Batman arrives and fights Gordon into a Ferris wheel, where Gordon, driven mentally insane by his time in the Civil War, reveals his "holy work" is to rid Gotham from what he sees as filth - from the poor to the criminals, but also immigrants, the illiterate, prostitutes, and anarchists. The Ferris wheel lights on fire and begins to collapse. Selina escapes the burning wheel, while Batman defeats Gordon by using a handcuff trick taught to him by Houdini, only to watch Gordon allow himself to burn alive. Batman and Selina are saved by Alfred and the orphans, who are now Bruce Wayne's wards. As they escape, they watch as the World's Fair burns down, and hope it will be replaced with something better.
Producer Bruce Timm has pointed to the 1944 film The Lodger and Erik Larson's book The Devil in the White City as influences on the film. He also cited a dream sequence in a particular episode of the 1960s television show Gilligan's Island in which the characters of the show took on well-known roles from Victorian-era British fiction. "There was a Victorian one where the Professor was Sherlock Holmes and Skipper was Doctor Watson and Mary Anne was Eliza Doolittle and Gilligan himself was Jekyll and Hyde. So, this is kind of the same kind of idea. You take those characters that you know and you put them in different spots in this different world and see what happens. That was a lot of fun... ...It's a little glimpse into that Victorian Gotham and then expand that and put as many of Batman's stock players in it in roles you recognize... ...You know, who's gonna be Lestrade? And who's gonna be Watson? And who is gonna be Irene Adler?"

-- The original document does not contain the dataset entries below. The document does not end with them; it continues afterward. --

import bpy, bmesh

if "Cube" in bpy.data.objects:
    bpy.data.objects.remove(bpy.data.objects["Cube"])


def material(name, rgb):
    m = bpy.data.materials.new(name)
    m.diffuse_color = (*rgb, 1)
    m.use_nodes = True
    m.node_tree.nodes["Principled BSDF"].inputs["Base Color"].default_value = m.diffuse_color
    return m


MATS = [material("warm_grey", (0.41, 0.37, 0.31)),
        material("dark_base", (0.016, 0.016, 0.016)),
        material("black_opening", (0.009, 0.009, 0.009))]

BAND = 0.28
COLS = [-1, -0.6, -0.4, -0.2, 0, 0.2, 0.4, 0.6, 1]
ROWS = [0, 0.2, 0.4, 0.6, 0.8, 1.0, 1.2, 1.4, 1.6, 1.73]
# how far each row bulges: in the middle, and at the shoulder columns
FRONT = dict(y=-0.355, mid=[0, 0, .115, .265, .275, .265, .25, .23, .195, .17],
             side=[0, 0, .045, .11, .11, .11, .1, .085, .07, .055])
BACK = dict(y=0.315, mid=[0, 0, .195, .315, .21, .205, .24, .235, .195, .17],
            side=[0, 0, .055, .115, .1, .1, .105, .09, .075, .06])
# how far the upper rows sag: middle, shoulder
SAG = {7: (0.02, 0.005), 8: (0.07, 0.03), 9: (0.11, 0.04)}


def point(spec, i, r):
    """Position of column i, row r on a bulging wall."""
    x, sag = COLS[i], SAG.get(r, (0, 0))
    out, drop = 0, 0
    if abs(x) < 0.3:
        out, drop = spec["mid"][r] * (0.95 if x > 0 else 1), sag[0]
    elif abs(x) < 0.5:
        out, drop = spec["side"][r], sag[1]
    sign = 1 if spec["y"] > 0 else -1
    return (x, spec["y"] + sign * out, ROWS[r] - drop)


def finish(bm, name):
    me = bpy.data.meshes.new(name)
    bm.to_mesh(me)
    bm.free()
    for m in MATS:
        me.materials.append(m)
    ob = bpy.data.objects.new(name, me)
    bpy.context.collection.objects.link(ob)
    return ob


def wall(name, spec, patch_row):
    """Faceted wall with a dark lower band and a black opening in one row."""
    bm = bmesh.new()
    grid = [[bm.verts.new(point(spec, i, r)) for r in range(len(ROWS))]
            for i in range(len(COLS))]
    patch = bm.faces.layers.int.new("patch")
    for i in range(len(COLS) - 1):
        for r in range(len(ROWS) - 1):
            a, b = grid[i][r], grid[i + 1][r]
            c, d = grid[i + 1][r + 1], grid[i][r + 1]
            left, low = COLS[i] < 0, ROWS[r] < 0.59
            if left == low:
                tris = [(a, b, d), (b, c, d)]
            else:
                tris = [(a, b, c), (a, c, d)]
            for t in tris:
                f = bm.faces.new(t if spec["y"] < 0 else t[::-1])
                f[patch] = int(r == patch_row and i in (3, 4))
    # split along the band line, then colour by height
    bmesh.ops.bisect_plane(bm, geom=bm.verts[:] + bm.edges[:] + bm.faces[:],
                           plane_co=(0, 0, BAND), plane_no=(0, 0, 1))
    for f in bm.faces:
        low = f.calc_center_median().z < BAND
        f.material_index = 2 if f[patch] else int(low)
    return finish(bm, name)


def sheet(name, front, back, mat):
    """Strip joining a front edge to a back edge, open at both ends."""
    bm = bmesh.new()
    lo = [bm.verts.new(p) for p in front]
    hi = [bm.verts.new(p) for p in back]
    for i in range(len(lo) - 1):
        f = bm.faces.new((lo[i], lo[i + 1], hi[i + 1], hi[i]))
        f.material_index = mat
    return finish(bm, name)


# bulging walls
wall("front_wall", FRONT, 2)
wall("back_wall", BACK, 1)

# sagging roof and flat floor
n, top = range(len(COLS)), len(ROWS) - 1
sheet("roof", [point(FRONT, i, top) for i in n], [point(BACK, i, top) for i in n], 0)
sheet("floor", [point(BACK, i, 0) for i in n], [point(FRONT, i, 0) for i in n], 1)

Writer Jim Kreig spoke of the influence of the Sherlock Holmes stories, both as written by Arthur Conan Doyle, and as written by others: "I grew up as a Holmes fan and my dad read it to me, and I read it to my kids. But I didn't want to get any of it wrong and I didn't want to leave any Sherlockian stone unturned. I made the Baker Street Irregulars into Robins. I tried to do as much as I could... ...There's actually a considerable amount of British literature that are about Sherlock Holmes versus Jack the Ripper... ...There are about 15 books. I maybe read five of them." He noted the 1965 film A Study in Terror as a favorite of his. Timm, Krieg, and director Sam Liu had discussed including the Sherlock Holmes character in the film adaptation, but eventually opted to pay homage to that character with references to aspects of the Holmes canon.
Julian Romano at MovieWeb gave the film a positive review, going so far as to say it "ranks among the best of the DC Animated Universe". He says the film surpasses Batman: The Killing Joke, doing a better job of adapting the source material, praising screenwriter Jim Krieg and director Sam Liu, for their intelligent approach. He notes the R rating, and acknowledges that although the film is not suitable for younger audiences and features violence and coarse language it is not gratuitous.
Will Romine at Bleeding Cool gave the film 9/10.
Kayti Burt at Den of Geek gave the film 2.5/5, praising the voice cast, and describing it as "an R-rated whodunnit horror with a twist..." and that "[i]t's not as clever as it thinks it is, but it's clever enough."
The film earned $795,848 from DVD sales and $2,673,303 from Blu-ray sales, bringing its total North American domestic home video earnings to $3,469,151.